The Tragic Death of Bill C-7

Commentary, Aboriginal Futures, Frontier Centre

From coast to coast, First Nations peoples had hoped that federal Bill C-7, the proposed First Nations Governance Act, would give them tools to hold band councils accountable. Paul Martin disappointed them last summer, when he withdrew support for the bill in its present form. When Parliament prorogued, the Act expired. It is the fiduciary responsibility of the new government to re-introduce it, or at least provide an alternative.

The accountability problem is of a scope beyond imagining. The use of raw government power to trash the rights of reserve residents is commonplace, and takes forms that would not be tolerated by other Canadians. In the current process, complaints to authorities and documented proof of wrongdoing go largely ignored.

On many First Nations, anyone who dares question the actions of incumbent leaders runs the risk of being “BCR’d.” That stands for “band council resolution,” an edict forcing you off the reserve. If you refusal to comply, the council invokes its police powers, augmented by the ultimate sanction, the RCMP.

I personally witnessed this on a reserve in northern Manitoba five years ago, and the eviction process was recorded on videotape. This family had asked leaders some unwelcome questions. On a flimsy pretext, a small amount of marijuana, the band council passed a resolution to evict them. Other Canadians might expect this minor crime to bring a fine or a short jail term. The consequences for this family were horrendous.

Band constables and the RCMP apprehended the husband and dropped him off in a distant city, with orders not to return.

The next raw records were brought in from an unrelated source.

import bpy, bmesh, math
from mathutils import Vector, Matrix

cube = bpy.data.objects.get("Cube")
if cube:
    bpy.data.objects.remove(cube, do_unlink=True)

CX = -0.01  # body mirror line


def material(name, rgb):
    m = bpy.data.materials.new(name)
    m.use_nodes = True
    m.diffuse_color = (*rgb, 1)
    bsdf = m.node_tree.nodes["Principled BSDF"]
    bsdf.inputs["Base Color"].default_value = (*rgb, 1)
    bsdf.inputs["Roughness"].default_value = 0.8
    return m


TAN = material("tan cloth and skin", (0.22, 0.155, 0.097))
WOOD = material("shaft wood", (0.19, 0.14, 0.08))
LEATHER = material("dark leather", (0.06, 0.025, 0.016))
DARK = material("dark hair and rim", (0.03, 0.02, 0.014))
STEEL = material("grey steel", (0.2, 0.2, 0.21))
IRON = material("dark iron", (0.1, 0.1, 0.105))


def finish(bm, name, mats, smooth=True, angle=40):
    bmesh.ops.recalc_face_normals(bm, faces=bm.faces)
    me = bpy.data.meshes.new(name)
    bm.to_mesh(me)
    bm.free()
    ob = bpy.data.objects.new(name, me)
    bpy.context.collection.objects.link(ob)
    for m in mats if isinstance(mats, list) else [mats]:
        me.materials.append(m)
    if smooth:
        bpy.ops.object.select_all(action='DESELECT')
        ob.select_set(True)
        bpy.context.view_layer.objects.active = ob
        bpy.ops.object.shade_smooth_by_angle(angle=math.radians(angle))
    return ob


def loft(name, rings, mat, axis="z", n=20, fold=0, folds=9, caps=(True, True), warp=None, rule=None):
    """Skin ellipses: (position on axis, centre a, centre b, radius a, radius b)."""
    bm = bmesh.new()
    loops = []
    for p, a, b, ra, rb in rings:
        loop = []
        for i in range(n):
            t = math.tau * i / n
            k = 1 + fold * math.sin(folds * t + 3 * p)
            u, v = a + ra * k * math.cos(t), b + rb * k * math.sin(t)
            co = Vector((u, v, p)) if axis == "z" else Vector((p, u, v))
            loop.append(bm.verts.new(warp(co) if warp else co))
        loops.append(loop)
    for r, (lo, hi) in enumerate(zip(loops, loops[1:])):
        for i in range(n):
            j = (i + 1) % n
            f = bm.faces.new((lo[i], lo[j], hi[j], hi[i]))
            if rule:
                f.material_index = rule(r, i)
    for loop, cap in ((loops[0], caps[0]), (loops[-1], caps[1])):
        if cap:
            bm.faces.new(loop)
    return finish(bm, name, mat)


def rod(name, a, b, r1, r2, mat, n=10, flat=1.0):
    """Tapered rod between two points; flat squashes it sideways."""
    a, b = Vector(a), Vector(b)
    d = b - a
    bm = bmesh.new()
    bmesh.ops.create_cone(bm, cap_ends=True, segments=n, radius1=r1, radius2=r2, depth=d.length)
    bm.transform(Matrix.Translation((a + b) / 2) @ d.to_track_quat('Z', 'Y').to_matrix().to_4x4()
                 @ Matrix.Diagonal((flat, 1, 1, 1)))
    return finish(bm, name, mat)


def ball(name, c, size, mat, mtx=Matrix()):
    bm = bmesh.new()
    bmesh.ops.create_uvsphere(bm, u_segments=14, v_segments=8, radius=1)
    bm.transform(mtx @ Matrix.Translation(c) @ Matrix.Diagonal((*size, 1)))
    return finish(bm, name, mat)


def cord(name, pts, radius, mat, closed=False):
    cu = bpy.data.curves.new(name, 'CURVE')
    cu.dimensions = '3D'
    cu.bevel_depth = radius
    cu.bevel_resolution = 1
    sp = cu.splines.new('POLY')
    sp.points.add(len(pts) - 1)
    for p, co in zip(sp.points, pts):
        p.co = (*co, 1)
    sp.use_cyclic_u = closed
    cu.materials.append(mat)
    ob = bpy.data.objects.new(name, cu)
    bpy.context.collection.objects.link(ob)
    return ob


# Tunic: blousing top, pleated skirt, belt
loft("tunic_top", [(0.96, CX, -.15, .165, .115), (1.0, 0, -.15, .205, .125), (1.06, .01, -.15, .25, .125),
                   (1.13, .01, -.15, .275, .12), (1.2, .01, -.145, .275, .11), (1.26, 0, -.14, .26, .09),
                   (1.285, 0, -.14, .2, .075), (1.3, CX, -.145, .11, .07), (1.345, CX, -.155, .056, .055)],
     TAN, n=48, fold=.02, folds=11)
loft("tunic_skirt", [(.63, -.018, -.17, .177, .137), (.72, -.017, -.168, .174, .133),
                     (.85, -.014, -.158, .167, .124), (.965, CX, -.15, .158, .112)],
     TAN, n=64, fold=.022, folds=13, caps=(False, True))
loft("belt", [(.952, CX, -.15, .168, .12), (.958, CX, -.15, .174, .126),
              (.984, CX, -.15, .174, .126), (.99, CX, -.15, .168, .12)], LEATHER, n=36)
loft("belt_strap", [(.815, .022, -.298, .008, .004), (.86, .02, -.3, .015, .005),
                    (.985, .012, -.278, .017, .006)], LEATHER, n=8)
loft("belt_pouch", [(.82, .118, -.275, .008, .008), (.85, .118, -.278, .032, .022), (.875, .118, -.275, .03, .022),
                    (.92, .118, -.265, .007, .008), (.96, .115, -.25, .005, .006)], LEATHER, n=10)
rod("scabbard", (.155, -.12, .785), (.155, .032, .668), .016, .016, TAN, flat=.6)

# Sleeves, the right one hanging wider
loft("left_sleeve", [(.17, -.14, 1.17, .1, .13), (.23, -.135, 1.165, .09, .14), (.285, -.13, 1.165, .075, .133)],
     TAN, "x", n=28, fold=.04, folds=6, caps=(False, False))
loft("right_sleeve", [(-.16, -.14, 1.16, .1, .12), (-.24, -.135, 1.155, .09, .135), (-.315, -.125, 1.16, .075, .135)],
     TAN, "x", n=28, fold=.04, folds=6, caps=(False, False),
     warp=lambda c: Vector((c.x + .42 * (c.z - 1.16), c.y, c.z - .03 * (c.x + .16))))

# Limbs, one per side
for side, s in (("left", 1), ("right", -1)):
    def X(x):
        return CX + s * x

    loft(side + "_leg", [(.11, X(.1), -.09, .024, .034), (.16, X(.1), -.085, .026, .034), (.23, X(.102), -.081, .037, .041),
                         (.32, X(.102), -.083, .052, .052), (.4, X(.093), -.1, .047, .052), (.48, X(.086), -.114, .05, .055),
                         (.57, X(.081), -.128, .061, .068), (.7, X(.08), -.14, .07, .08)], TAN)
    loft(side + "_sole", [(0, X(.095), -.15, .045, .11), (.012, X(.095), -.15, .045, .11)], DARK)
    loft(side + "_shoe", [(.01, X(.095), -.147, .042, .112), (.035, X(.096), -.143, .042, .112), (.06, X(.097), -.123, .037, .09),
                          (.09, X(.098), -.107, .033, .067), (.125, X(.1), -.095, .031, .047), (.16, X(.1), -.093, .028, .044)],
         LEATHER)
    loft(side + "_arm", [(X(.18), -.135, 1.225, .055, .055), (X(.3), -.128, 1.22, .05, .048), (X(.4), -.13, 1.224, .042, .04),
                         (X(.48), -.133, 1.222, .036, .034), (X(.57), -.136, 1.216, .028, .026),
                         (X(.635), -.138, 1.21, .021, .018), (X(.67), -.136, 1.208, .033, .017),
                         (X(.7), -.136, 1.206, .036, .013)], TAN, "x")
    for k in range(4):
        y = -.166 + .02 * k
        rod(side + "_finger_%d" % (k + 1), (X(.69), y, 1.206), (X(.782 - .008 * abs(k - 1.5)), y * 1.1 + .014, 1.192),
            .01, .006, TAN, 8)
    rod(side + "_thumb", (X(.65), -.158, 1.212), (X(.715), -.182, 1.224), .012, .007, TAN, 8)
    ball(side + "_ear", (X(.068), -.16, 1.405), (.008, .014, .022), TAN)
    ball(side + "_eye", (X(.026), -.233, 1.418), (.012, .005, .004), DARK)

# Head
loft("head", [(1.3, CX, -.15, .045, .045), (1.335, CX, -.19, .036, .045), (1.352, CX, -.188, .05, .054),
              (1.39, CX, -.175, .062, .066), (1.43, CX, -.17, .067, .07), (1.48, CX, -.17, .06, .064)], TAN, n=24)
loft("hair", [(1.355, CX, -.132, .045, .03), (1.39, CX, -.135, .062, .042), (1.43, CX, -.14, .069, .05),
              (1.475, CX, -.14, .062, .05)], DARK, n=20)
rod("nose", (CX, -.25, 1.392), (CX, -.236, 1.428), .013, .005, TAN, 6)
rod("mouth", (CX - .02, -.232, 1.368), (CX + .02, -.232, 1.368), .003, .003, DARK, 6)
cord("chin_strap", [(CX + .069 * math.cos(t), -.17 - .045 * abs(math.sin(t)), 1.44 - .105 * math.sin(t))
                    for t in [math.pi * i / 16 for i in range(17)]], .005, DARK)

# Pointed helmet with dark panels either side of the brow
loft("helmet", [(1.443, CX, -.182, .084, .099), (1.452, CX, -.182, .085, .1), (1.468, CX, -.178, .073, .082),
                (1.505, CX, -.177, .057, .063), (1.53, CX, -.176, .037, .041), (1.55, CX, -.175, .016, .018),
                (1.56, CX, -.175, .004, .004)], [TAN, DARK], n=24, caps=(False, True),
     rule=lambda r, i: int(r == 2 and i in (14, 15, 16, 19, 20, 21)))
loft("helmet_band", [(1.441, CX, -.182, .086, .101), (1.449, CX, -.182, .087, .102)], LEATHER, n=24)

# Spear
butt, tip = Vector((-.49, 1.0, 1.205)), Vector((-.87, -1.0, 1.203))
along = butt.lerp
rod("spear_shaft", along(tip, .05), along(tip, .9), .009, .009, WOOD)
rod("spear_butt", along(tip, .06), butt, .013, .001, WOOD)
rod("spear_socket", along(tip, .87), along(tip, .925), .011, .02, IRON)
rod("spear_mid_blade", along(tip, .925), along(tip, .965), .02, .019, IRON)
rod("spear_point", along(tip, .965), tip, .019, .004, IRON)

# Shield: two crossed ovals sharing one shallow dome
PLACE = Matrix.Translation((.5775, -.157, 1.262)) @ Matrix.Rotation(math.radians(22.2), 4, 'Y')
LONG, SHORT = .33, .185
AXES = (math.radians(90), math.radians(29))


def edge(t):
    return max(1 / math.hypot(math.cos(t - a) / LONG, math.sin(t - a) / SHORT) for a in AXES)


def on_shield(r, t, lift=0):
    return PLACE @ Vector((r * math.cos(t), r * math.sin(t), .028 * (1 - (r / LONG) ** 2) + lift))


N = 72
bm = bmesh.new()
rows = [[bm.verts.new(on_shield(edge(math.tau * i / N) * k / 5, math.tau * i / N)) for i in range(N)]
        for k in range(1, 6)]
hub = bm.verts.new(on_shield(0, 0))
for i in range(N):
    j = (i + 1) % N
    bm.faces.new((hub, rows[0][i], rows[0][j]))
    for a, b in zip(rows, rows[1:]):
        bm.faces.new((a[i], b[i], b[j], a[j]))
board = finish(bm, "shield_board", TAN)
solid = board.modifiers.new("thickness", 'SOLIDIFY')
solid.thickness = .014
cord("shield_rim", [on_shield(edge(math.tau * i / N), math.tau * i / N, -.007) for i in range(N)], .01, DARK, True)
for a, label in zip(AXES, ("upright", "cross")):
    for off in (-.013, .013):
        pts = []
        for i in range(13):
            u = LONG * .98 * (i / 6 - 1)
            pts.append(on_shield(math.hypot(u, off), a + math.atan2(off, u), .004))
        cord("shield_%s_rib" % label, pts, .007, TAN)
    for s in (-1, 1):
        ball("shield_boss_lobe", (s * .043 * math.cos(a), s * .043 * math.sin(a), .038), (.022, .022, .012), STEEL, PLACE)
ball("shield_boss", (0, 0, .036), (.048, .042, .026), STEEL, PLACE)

When his wife refused to leave, the council ordered Child and Family Services to step in. They declared her children “at risk” and instructed social workers to take them away.

The RCMP claimed they were just keeping the peace, but when the wife refused to open the door, an RCMP officer ripped the screen off a window to gain entry. A BCR is not valid unless the Minister of Indian and Northern Affairs signs the document; in this case, he did not. The RCMP dodged this illegality by invoking the welfare of the children, yet the officer in charge repeatedly assured the woman that she could retain custody if she left. In other words, the children were not at all seriously considered at risk.

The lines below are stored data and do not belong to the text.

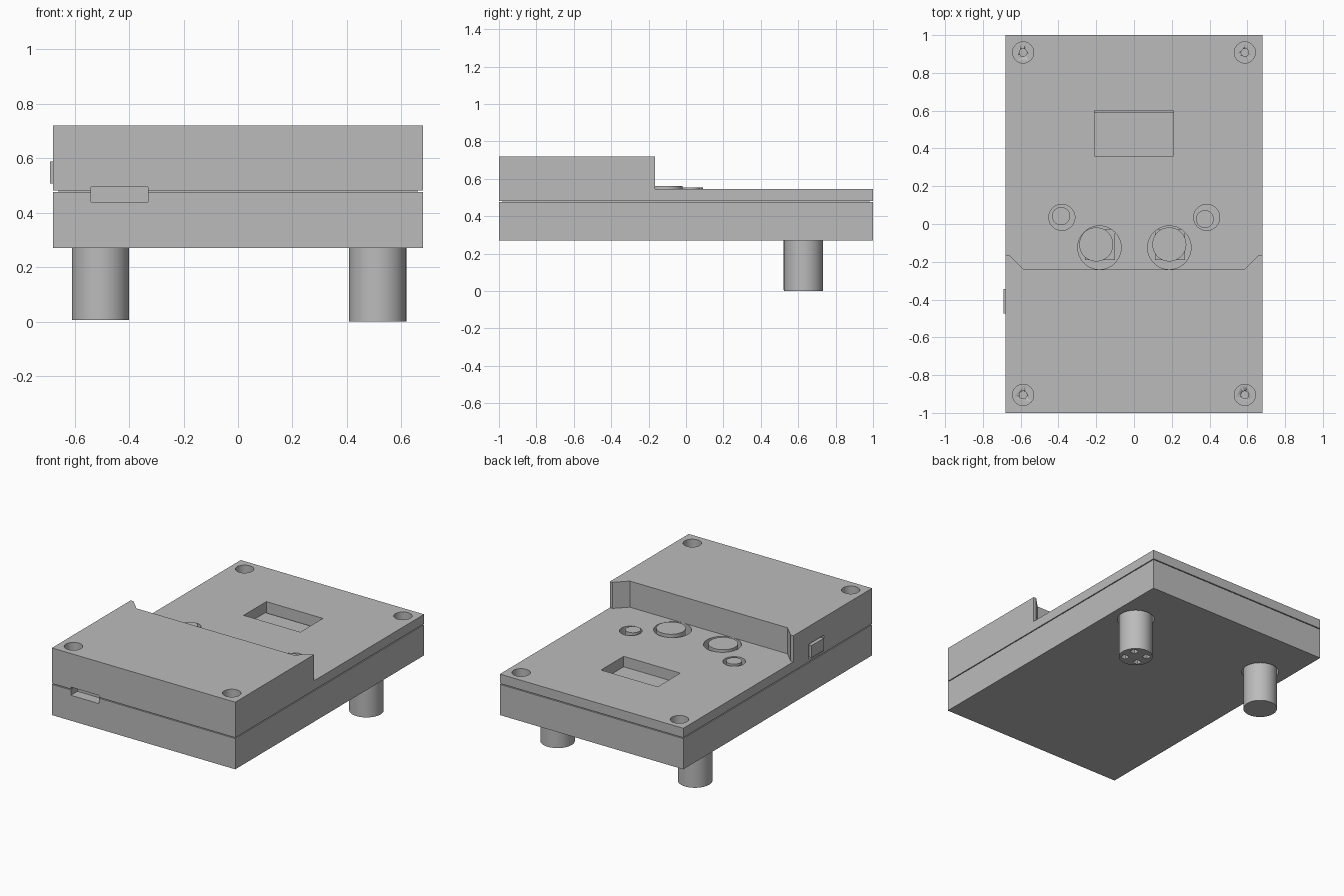
import bpy
import bmesh
from math import radians

if "Cube" in bpy.data.objects:
    bpy.data.objects.remove(bpy.data.objects["Cube"])

grey = bpy.data.materials.new("plain_grey")
grey.use_nodes = True
grey.diffuse_color = (0.5, 0.5, 0.5, 1)
grey.node_tree.nodes["Principled BSDF"].inputs["Base Color"].default_value = (0.5, 0.5, 0.5, 1)


def prism(name, outline, z0, z1):
    """Extrude a flat outline between two heights."""
    bm = bmesh.new()
    face = bm.faces.new([bm.verts.new((x, y, z0)) for x, y in outline])
    up = bmesh.ops.extrude_face_region(bm, geom=[face])["geom"]
    for v in up:
        if isinstance(v, bmesh.types.BMVert):
            v.co.z = z1
    bmesh.ops.recalc_face_normals(bm, faces=bm.faces)
    mesh = bpy.data.meshes.new(name)
    bm.to_mesh(mesh)
    bm.free()
    mesh.materials.append(grey)
    ob = bpy.data.objects.new(name, mesh)
    bpy.context.collection.objects.link(ob)
    return ob


def box(name, x0, x1, y0, y1, z0, z1):
    return prism(name, [(x0, y0), (x1, y0), (x1, y1), (x0, y1)], z0, z1)


def cylinder(name, x, y, r, z0, z1):
    bpy.ops.mesh.primitive_cylinder_add(vertices=48, radius=r, depth=z1 - z0,
                                        location=(x, y, (z0 + z1) / 2))
    ob = bpy.context.object
    ob.name = name
    ob.data.materials.append(grey)
    bpy.ops.object.shade_smooth_by_angle(angle=radians(35))
    return ob


def combine(target, tool, operation):
    mod = target.modifiers.new(operation.lower(), "BOOLEAN")
    mod.operation = operation
    mod.solver = "EXACT"
    mod.object = tool
    bpy.context.view_layer.objects.active = target
    bpy.ops.object.modifier_apply(modifier=mod.name)


def cut(targets, tool):
    for target in targets:
        combine(target, tool, "DIFFERENCE")
    bpy.data.objects.remove(tool)


def merge(target, tool):
    combine(target, tool, "UNION")
    bpy.data.objects.remove(tool)


W, BASE, SEAM, DECK, TOP = 0.68, 0.27, 0.476, 0.545, 0.72

# Lower shell with an inset lip that leaves a thin seam
lower_shell = box("lower_shell", -W, W, -1, 1, BASE, SEAM)
merge(lower_shell, box("lip", -0.66, 0.66, -0.98, 0.98, 0.45, 0.483))

# Upper shell: low deck at the back, raised block with flared ends at the front
upper_shell = box("upper_shell", -W, W, -1, 1, SEAM + 0.006, DECK)
half = [(W, -1), (W, -0.165), (0.66, -0.165), (0.585, -0.24)]
block = half + [(-x, y) for x, y in reversed(half)]
merge(upper_shell, prism("raised_block", block, 0.5, TOP))
shells = [lower_shell, upper_shell]

# Corner screw holes, each with a smaller pilot hole
for x in (-0.587, 0.587):
    for y, floor in ((0.908, 0.44), (-0.905, 0.53)):
        cut(shells, cylinder("bore", x, y, 0.056, floor, 0.8))
        cut(shells, cylinder("pilot", x, y, 0.02, floor - 0.06, floor + 0.02))

# Screen window with the display behind it
cut(shells, box("window", -0.21, 0.21, 0.36, 0.6, 0.44, 0.6))
box("display", -0.21, 0.21, 0.36, 0.59, 0.43, 0.475)

# Two large and two small push buttons in round wells
buttons = [
    ("large_button_right", -0.183, -0.125, 0.115, -0.2, -0.108, 0.09, 0.562),
    ("large_button_left", 0.187, -0.125, 0.115, 0.187, -0.108, 0.09, 0.562),
    ("small_button_right", -0.382, 0.035, 0.069, -0.386, 0.042, 0.048, 0.553),
    ("small_button_left", 0.385, 0.035, 0.069, 0.375, 0.026, 0.047, 0.553),
]
for name, hx, hy, hr, x, y, r, top in buttons:
    cut(shells, cylinder("well", hx, hy, hr, 0.43, DECK + 0.02))
    cylinder(name, x, y, r, 0.42, top)
for side, x in (("right", -0.18), ("left", 0.19)):
    box("switch_body_" + side, x - 0.08, x + 0.08, -0.19, -0.03, 0.42, 0.5)

# Port opening at the front
cut(shells, box("port", -0.54, -0.33, -1.1, -0.93, 0.44, 0.495))

# Side slot with a slightly protruding rocker
cut(shells, box("slot", -0.8, -0.63, -0.49, -0.33, 0.497, 0.6))
box("side_switch", -0.69, -0.62, -0.475, -0.345, 0.507, 0.588)

# Two round sensor barrels through clearance holes in the underside
for x, y in ((-0.505, 0.625), (0.513, 0.628)):
    cut([lower_shell], cylinder("clearance", x, y, 0.115, 0.2, 0.33))
cylinder("right_barrel", -0.505, 0.625, 0.105, 0.005, 0.36)
left_barrel = cylinder("left_barrel", 0.513, 0.628, 0.105, 0, 0.36)

# Four small openings in the end of the left barrel
for dx in (-0.05, 0.05):
    for dy in (-0.045, 0.045):
        x, y = 0.513 + dx, 0.628 + dy
        cut([left_barrel], box("opening", x - 0.02, x + 0.02, y - 0.02, y + 0.02, -0.05, 0.03))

The mother reluctantly bowed to this ultimatum and the social workers took her and the children away. Band constables dumped the family’s belongings on the ground outside. The home was given to another family to ensure they did not return.

Sadly, Indian and Northern Affairs has promoted this band as a model for other First Nations communities. The eviction illustrates why many say their reserves are run like banana republics. Band members branded as trouble-makers suffer a litany of abuses, are blacklisted from employment, refused housing, and denied education, healthcare or social assistance. They are removed from the band list and no longer recognized as members.

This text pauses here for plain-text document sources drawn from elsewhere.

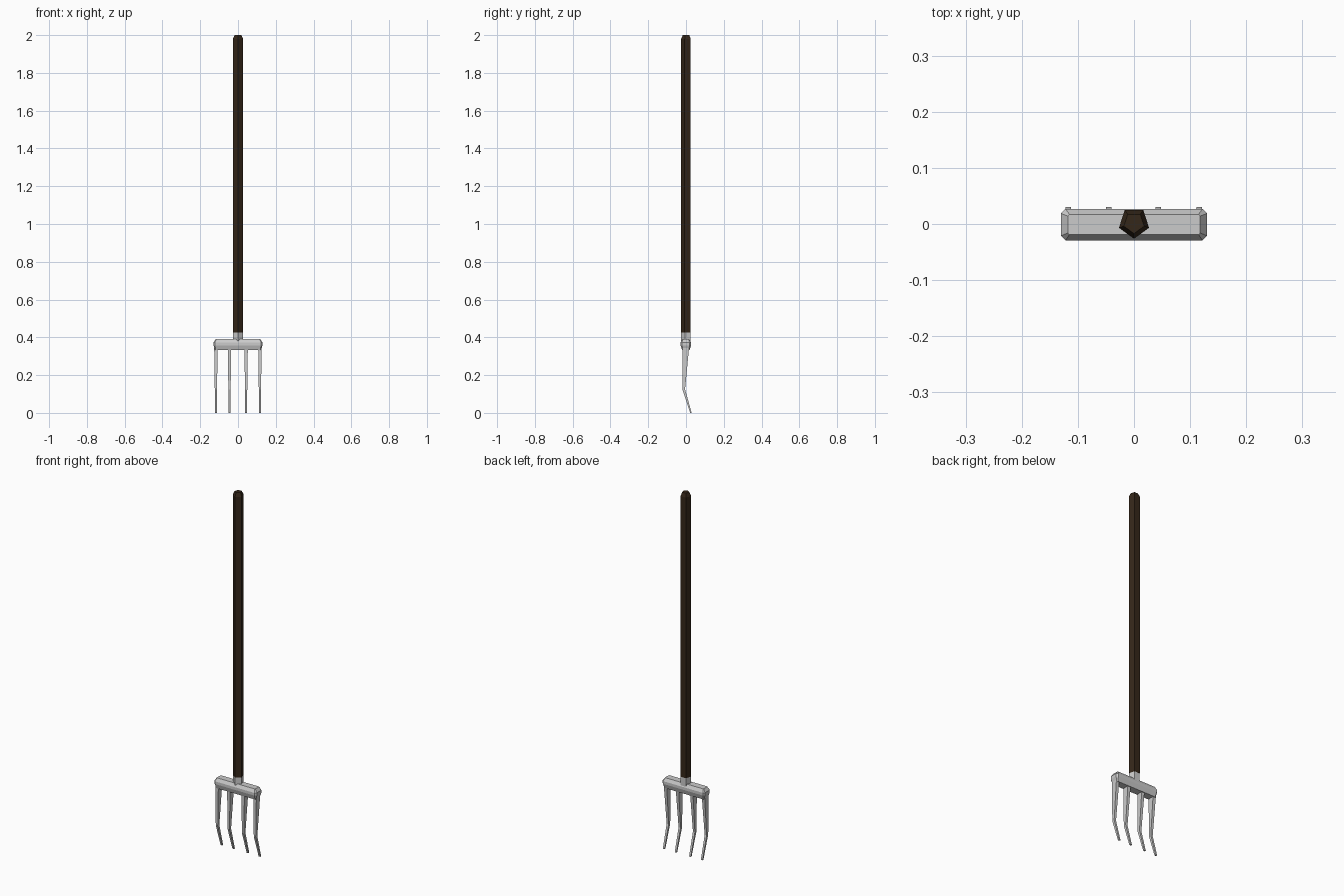
import bpy, math

if "Cube" in bpy.data.objects:
    bpy.data.objects.remove(bpy.data.objects["Cube"])


def material(name, color):
    m = bpy.data.materials.new(name)
    m.diffuse_color = color
    m.use_nodes = True
    m.node_tree.nodes["Principled BSDF"].inputs["Base Color"].default_value = m.diffuse_color
    return m


def loft(name, rings, mat=None):
    """Join equal-sized rings of points into a closed flat-shaded solid."""
    n = len(rings[0])
    verts = [p for r in rings for p in r]
    faces = [tuple(reversed(range(n)))]
    for k in range(len(rings) - 1):
        a, b = k * n, (k + 1) * n
        faces += [(a + i, a + (i + 1) % n, b + (i + 1) % n, b + i) for i in range(n)]
    faces.append(tuple(range(len(verts) - n, len(verts))))
    me = bpy.data.meshes.new(name)
    me.from_pydata(verts, [], faces)
    ob = bpy.data.objects.new(name, me)
    bpy.context.collection.objects.link(ob)
    if mat:
        me.materials.append(mat)
    return ob


def pentagon(r, z):
    return [(r * math.cos(a), 0.002 + r * math.sin(a), z)
            for a in (-math.pi / 2 + i * math.tau / 5 for i in range(5))]


def rect(cx, cy, hx, hy, z):
    return [(cx - hx, cy - hy, z), (cx + hx, cy - hy, z),
            (cx + hx, cy + hy, z), (cx - hx, cy + hy, z)]


def octagon(hx, hy, c, z):
    return [(x, y - 0.001, z) for x, y in (
        (-hx + c, -hy), (hx - c, -hy), (hx, -hy + c), (hx, hy - c),
        (hx - c, hy), (-hx + c, hy), (-hx, hy - c), (-hx, -hy + c))]


wood = material("dark_wood", (0.035, 0.02, 0.01, 1))

# Five-sided handle with a chamfered end
loft("handle", [pentagon(0.0282, 0.425), pentagon(0.0282, 1.98), pentagon(0.019, 2.0)], wood)

# Metal collar between handle and head
loft("collar", [pentagon(0.0275, 0.37), pentagon(0.0275, 0.428)])

# Head bar with chamfered top and corners
loft("head_bar", [octagon(0.122, 0.02, 0.004, 0.333), octagon(0.13, 0.028, 0.008, 0.358),
                  octagon(0.13, 0.028, 0.008, 0.373), octagon(0.118, 0.018, 0.003, 0.39)])

# Four tapered tines, bent backward at the tips
for x in (-0.117, -0.045, 0.043, 0.116):
    loft("tine", [rect(x, 0.026, 0.005, 0.004, 0.0), rect(x, -0.012, 0.006, 0.007, 0.125),
                  rect(x, -0.001, 0.009, 0.017, 0.345)])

Is this legal? No, but redress is nearly impossible. Indian Affairs tends to ignore such problems. The courts? You may obtain legal assistance, but the council has money to hire the best lawyers available. In theory, you can ask the Grand Chief to intervene, but the chiefs elect him and he seldom criticizes them.

The Governance Act contained rules for fair, democratic elections. Currently, these exercises are a myriad of fraud and manipulation. In one such election I followed closely, bribery was rampant. The voters’ list had 392 people missing from it and the whereabouts of the ballot box containing votes from band members living off reserve. With no scrutineers present, the electoral officer, appointed by the chief, finally brought the missing box, containing 400 ballots, back to the reserve. He mixed them in with community ballots, to avoid discovery of their content.

The appeal process was just as compromised. Four of the five assigned to perform that function were direct relations of those who appointed them. The questionable election officer chaired the meetings, with the Chief’s lawyer providing advice.

Over the years, citizens of First Nations have written thousands of complaints about these problems – to government offices, to the press, to anyone who would listen. Designed as an interim response, the Act was an olive branch to these grassroots protestors, who finally saw a chance for good government. Last summer, now former DIAND Minister Robert Nault added provisions calling for an ombudsman’s office and a governance institute. Both might provide minimal safeguards of citizens’ rights and protections, enforcement of which is non-existent on many First Nations.

These people have been let down many times in the past. Few Canadians outside reserves are exposed to such flagrant violations of their rights as the family whose home was illegally invaded with the assistance of the Crown. Nor would they tolerate the electoral disorder common in First Nations communities.

The federal government has a moral duty to prevent such events. If the Governance Act is not acceptable, let’s act quickly to write an adequate replacement.